Following its run in Barcelona, Fundación MAPFRE is hosting the retrospective on Bill Brandt, now considered one of the most influential British photographers of the 20th century. It can be visited from June 3 through August 29, 2021 in its Paseo de Recoletos Halls in Madrid.
TEXTO: FUNDACIÓN MAPFRE CULTURE AREA
IMAGE: © BILL BRANDT / BILL BRANDT ARCHIVE LTD.
Hermann Wilhelm Brandt was born in Hamburg in 1904 into a rich family of Russian origin. After living in both Vienna and Paris, he settled in London in 1934. It was in that city, in an environment of increasing animosity to all things German, caused by the rise of Nazism, that he tried to erase all traces of his origins and even claimed he was a native of the British Isles. That concealment and the creation of a new personality led to his life being shrouded in mystery and conflict that were reflected directly in his oeuvre. His images strive to build a vision of the country he embraces as his own, not the real country, but rather the idea of the same that he had forged during his childhood through readings and tales of his relatives.
Afflicted with tuberculosis at a young age, it seems that it was in the Swiss sanatoriums of Agra and Davos, to which his family sent him to recover, where his interest was sparked in photography and many of his literary discoveries: Fyodor Dostoevsky, Gustave Flaubert, Franz Kafka, Guy de Maupassant, Ernest Hemingway and Charles Dickens. After spending a few years in Switzerland, he moved to Vienna to undergo a novel treatment for tuberculosis using psychoanalysis. All these aspects have imbued his work and his life with a post-Romantic air. His photographs seem to always be on the limit, as they cause attraction and rejection at the same time. As Ramón Esparza, curator of the exhibition, points out, they can be seen in relation to the unheimlich, a term first coined by Sigmund Freud in 1919.
The unheimlich — often translated as ‘the strange’, ‘the sinister’, ‘that which produces concern’ and which, in the words of Eugenio Trias, “constitutes the condition and limits of the beautiful” — is one of the characteristic features we detect throughout his career. Psychoanalytic theories, one of the fundamental pillars of surrealism, permeated the cultural scene of the French capital throughout the 1930s. It was in 1930 that Brandt moved to Paris along with his first partner, Eva Boros, to become an apprentice in Man Ray’s studio.

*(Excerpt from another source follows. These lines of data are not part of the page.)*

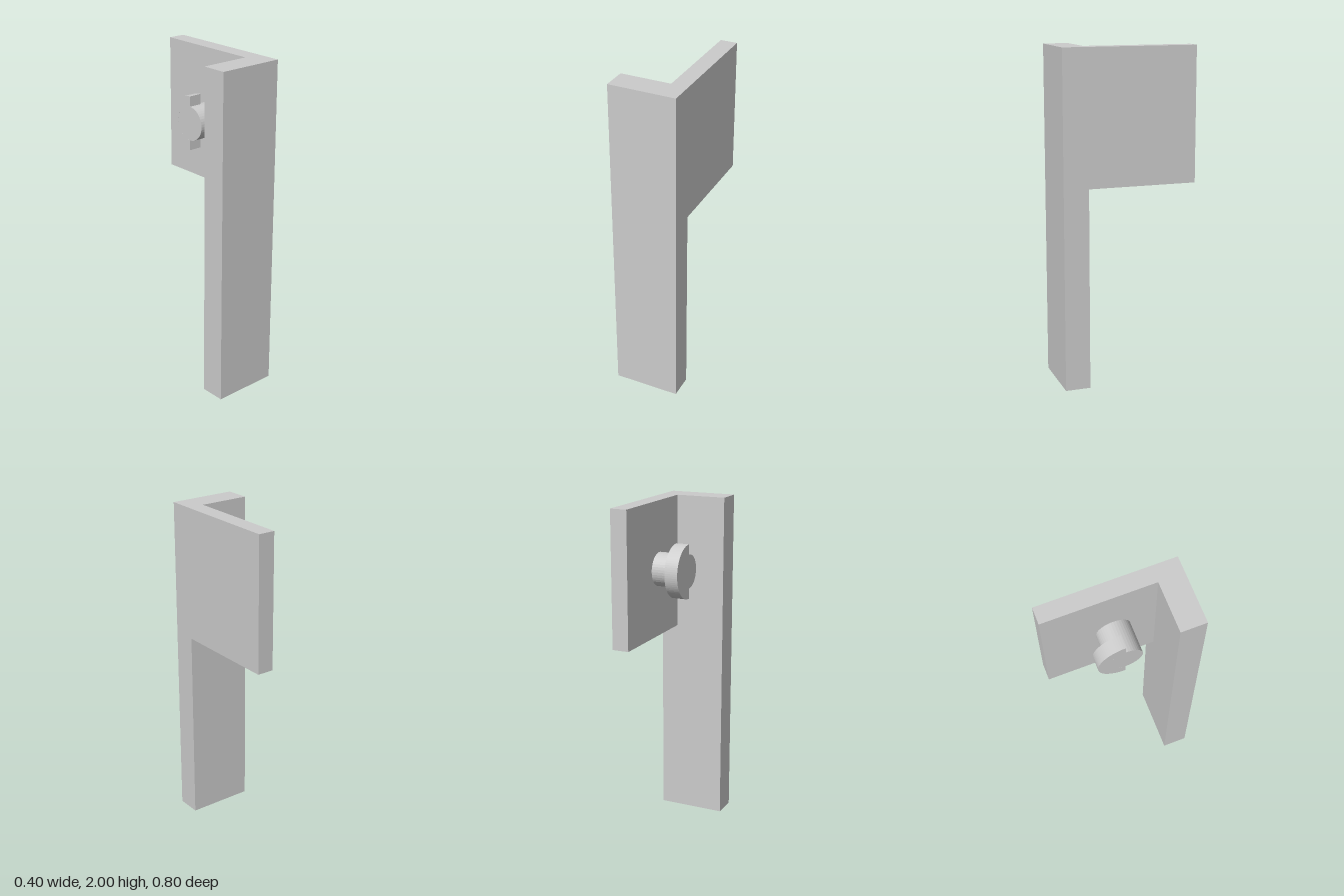
import * as THREE from 'three';

export function createModel() {
  const model = new THREE.Group();
  model.name = 'bracketWithPeg';

  const grey = new THREE.MeshStandardMaterial({ color: 0xcccccc, flatShading: true });
  grey.name = 'plain grey';

  const add = (name, geometry) => {
    const mesh = new THREE.Mesh(geometry, grey);
    mesh.name = name;
    model.add(mesh);
  };
  // box given by its lower and upper corners
  const block = (name, a, b) => add(name,
    new THREE.BoxGeometry(b[0] - a[0], b[1] - a[1], b[2] - a[2])
      .translate((a[0] + b[0]) / 2, (a[1] + b[1]) / 2, (a[2] + b[2]) / 2));

  // tall front post and the side plate behind it
  block('frontPost', [-0.2, 0, 0.25], [0.2, 2, 0.4]);
  block('sidePlate', [0.1, 1.2, -0.4], [0.2, 2, 0.25]);

  // peg standing out from the inner face of the plate
  const pegY = 1.6, pegRadius = 0.1, pegEnd = -0.09;
  const pegLength = 0.1 - pegEnd;
  add('peg', new THREE.CylinderGeometry(pegRadius, pegRadius, pegLength, 40)
    .rotateZ(Math.PI / 2)
    .translate(pegEnd + pegLength / 2, pegY, 0));

  // half-round collar on the rear half of the peg's free end
  const half = new THREE.Shape();
  half.absarc(0, 0, 0.16, -Math.PI / 2, Math.PI / 2, false);
  half.absarc(0, 0, pegRadius, Math.PI / 2, -Math.PI / 2, true);
  add('halfCollar', new THREE.ExtrudeGeometry(half, { depth: 0.08, bevelEnabled: false, curveSegments: 20 })
    .rotateY(Math.PI / 2)
    .translate(pegEnd, pegY, 0));

  return model;
}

Without actively participating in any of the historical avant-garde groups, the artist’s work was permeated with the ideas that were buzzing in a Paris filled with young artists, many of them immigrants, all seeking to carve a niche for themselves in the professional world.
Almost all his pictures, both those of a more social nature prior to the war and those of his later, more ‘artistic’ stage, maintain a powerful poetic charge, and that highly characteristic halo of strangeness and mystery in which, as in his life , reality and fiction are always mixed. Based on these notions, this exhibition of 186 photographs, all developed by Bill Brandt himself, presents an overview of the principal spheres of his visual production, covering every genre of the photographic discipline: social reporting, portraiture, nudes and landscapes. Moreover, it highlights the relationship of the British photographer’s work with the aforementioned theories of Surrealism.